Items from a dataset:
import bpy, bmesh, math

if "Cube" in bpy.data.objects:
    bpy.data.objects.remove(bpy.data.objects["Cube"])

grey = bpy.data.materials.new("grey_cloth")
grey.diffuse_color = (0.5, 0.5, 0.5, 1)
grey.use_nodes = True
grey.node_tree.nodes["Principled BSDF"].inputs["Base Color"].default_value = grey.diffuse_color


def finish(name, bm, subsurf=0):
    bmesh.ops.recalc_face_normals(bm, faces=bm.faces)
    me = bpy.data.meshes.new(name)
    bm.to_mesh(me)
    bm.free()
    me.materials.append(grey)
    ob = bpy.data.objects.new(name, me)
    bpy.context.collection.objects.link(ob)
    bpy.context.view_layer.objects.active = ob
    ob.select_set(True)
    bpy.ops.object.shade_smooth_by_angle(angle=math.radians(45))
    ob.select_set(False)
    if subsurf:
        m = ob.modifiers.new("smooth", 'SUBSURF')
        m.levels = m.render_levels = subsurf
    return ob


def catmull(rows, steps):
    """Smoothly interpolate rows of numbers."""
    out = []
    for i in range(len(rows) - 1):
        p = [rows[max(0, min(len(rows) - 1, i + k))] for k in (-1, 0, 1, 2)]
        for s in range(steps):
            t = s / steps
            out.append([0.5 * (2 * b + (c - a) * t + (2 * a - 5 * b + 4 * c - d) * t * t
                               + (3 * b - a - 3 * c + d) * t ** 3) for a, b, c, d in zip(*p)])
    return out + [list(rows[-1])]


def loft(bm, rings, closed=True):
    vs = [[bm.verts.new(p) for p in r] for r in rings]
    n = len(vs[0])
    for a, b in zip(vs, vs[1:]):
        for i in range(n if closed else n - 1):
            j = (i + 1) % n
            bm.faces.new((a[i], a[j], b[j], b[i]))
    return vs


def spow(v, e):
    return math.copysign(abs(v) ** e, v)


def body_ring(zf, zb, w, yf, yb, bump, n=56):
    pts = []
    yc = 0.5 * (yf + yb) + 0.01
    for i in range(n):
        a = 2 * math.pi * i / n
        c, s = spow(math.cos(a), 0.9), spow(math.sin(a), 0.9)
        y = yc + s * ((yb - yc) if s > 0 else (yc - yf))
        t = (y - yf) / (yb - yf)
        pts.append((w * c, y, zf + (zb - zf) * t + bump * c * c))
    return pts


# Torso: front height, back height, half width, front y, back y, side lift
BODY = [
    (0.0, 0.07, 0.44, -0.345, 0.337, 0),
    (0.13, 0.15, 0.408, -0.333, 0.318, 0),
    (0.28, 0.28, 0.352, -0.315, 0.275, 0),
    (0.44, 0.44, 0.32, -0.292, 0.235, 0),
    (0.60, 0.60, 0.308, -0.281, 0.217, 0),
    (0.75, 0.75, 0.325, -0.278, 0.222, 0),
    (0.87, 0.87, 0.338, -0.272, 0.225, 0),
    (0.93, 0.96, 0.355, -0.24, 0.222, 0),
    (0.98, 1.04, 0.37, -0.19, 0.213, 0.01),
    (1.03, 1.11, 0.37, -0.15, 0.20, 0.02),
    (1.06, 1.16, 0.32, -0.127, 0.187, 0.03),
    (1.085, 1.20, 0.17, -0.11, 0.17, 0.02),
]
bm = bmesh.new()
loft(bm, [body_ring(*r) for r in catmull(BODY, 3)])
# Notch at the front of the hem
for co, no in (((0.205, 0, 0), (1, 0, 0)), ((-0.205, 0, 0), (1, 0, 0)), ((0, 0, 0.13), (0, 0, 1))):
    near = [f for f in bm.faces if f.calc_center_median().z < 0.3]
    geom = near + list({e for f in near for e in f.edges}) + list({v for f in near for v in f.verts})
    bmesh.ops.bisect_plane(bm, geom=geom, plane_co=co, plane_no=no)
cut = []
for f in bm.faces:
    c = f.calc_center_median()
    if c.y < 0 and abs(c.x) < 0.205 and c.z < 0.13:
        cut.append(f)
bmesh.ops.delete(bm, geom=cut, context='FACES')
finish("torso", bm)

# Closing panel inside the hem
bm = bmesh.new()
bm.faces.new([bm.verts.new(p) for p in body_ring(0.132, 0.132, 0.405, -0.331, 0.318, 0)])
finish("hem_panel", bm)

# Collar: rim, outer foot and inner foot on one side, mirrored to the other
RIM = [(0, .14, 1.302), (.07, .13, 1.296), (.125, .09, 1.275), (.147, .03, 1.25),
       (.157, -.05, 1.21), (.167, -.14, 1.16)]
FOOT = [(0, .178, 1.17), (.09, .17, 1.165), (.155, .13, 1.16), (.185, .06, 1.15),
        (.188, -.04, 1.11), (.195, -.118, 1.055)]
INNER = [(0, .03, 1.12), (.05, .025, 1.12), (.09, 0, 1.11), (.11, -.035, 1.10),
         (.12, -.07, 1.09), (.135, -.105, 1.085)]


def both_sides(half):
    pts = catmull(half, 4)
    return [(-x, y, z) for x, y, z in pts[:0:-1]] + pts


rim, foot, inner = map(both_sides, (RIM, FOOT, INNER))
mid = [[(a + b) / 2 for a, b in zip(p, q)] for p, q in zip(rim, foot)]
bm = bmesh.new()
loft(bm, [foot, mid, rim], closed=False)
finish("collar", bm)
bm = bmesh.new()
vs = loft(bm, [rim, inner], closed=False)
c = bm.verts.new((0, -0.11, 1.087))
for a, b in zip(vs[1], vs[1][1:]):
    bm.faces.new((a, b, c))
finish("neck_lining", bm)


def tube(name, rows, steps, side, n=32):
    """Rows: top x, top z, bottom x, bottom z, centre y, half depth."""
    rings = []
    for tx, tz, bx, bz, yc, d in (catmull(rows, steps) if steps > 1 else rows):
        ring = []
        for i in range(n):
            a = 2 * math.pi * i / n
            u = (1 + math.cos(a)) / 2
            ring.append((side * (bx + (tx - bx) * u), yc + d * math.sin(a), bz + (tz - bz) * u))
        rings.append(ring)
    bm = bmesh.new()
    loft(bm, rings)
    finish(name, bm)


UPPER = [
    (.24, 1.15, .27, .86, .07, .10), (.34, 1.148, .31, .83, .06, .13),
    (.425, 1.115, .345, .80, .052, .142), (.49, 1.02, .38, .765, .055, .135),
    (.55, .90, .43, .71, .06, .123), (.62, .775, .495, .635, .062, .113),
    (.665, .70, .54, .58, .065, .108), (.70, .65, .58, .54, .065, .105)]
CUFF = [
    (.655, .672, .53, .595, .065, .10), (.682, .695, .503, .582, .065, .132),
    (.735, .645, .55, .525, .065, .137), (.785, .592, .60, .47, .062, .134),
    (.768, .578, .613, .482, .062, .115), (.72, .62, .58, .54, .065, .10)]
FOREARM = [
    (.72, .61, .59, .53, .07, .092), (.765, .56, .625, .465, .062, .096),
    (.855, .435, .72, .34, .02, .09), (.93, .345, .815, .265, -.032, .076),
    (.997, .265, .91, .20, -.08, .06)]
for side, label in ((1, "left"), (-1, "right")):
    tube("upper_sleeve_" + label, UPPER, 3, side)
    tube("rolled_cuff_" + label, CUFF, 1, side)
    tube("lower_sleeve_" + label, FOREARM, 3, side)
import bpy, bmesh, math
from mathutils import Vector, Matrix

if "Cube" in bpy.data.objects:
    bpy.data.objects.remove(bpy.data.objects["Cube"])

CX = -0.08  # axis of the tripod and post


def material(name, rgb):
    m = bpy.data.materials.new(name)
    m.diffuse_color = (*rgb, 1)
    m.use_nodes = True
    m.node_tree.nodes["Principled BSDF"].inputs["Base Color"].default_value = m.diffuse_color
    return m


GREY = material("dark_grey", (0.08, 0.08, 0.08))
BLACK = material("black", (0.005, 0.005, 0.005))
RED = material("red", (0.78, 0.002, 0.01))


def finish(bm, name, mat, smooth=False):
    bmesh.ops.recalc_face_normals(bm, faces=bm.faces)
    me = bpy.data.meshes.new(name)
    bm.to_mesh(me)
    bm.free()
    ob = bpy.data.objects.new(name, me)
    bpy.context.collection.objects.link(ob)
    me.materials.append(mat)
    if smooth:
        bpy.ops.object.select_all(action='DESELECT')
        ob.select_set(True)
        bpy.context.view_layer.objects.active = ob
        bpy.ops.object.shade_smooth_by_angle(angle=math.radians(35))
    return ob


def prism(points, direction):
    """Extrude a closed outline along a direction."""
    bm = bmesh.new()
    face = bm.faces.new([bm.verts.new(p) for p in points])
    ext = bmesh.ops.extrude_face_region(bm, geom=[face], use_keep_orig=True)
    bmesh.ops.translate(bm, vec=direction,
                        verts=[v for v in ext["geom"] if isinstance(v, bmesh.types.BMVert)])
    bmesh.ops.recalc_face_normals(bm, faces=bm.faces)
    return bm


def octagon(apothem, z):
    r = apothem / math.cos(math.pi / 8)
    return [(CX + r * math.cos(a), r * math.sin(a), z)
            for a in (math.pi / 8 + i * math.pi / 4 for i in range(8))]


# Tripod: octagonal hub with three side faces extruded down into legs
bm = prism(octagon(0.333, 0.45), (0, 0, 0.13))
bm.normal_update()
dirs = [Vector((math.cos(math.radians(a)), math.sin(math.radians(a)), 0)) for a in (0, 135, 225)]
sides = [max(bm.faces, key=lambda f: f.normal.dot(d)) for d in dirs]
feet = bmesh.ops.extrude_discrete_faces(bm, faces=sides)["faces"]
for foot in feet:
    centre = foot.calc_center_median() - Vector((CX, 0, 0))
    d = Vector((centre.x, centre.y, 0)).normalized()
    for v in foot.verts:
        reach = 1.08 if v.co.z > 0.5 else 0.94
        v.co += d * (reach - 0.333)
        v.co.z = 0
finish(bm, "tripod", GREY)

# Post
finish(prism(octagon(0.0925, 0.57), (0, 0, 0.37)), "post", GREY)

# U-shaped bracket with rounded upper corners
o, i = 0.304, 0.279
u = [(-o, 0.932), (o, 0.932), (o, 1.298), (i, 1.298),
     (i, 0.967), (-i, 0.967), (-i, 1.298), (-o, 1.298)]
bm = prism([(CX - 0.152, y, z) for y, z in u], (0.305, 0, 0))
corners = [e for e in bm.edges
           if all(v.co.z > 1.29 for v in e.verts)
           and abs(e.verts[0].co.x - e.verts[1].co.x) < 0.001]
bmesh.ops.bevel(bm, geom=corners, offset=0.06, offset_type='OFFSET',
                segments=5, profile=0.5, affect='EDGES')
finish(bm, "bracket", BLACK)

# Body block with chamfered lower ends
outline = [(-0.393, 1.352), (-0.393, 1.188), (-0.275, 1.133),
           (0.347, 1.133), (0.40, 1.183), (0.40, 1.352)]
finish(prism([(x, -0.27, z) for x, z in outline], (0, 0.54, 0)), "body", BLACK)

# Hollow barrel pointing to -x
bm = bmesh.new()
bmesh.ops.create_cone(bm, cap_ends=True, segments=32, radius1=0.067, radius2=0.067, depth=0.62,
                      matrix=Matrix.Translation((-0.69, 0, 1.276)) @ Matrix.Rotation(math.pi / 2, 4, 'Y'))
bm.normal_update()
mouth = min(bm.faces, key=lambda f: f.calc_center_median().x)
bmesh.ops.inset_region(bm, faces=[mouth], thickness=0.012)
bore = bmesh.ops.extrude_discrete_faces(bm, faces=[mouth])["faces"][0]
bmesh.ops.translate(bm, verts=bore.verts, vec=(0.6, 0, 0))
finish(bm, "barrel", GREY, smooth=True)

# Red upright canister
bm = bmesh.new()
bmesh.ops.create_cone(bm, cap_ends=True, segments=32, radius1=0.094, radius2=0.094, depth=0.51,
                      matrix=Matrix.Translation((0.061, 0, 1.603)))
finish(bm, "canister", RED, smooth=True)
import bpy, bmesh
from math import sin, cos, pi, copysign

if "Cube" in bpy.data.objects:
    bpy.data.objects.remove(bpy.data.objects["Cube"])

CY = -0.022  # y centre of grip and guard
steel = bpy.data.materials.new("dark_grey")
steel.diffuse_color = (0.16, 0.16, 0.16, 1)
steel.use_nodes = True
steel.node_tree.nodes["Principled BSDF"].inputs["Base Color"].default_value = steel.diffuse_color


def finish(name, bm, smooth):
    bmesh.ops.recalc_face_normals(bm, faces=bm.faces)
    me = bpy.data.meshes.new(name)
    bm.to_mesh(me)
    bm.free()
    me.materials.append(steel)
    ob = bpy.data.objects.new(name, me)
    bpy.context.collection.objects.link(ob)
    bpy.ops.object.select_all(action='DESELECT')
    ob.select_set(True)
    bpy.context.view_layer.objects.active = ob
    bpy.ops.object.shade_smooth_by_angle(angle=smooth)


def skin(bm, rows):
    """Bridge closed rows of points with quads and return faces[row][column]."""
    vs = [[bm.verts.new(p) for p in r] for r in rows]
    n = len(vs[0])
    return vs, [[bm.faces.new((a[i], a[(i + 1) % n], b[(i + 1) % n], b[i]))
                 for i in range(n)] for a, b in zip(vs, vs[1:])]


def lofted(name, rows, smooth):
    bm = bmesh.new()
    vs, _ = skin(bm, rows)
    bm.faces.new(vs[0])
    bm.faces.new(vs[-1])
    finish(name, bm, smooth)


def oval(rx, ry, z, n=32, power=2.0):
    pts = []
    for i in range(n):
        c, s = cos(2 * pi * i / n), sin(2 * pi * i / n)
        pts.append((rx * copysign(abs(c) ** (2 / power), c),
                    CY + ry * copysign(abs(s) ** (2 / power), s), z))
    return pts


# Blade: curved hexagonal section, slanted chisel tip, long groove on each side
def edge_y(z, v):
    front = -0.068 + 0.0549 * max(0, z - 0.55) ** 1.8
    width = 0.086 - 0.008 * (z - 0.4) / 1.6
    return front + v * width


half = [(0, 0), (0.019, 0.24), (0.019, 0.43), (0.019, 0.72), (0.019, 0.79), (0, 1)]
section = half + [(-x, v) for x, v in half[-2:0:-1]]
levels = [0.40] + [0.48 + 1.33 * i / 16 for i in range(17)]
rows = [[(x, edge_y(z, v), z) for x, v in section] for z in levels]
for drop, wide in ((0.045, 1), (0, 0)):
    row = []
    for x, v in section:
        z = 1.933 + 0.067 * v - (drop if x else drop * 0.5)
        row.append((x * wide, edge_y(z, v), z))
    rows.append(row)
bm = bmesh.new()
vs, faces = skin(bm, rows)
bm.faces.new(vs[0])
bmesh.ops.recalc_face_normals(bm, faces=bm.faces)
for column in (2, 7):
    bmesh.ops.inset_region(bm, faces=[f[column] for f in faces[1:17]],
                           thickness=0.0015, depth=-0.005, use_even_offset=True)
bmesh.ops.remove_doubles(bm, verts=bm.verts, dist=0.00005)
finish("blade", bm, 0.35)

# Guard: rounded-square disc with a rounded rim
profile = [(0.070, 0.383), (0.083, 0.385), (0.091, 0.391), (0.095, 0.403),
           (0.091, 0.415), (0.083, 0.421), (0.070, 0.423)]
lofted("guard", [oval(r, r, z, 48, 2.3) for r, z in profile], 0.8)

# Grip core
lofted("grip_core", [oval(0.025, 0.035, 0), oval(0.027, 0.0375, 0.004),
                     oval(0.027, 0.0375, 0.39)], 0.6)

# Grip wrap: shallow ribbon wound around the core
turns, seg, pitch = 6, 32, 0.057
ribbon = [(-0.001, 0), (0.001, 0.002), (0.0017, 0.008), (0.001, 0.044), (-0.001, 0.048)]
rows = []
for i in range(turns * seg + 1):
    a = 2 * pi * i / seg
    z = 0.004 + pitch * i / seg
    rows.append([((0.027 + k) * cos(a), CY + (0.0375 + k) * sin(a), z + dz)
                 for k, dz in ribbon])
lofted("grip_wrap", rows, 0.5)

Try it.
Among the lines above, list those that contain the word "drop".

Expected answer.
for drop, wide in ((0.045, 1), (0, 0)):
        z = 1.933 + 0.067 * v - (drop if x else drop * 0.5)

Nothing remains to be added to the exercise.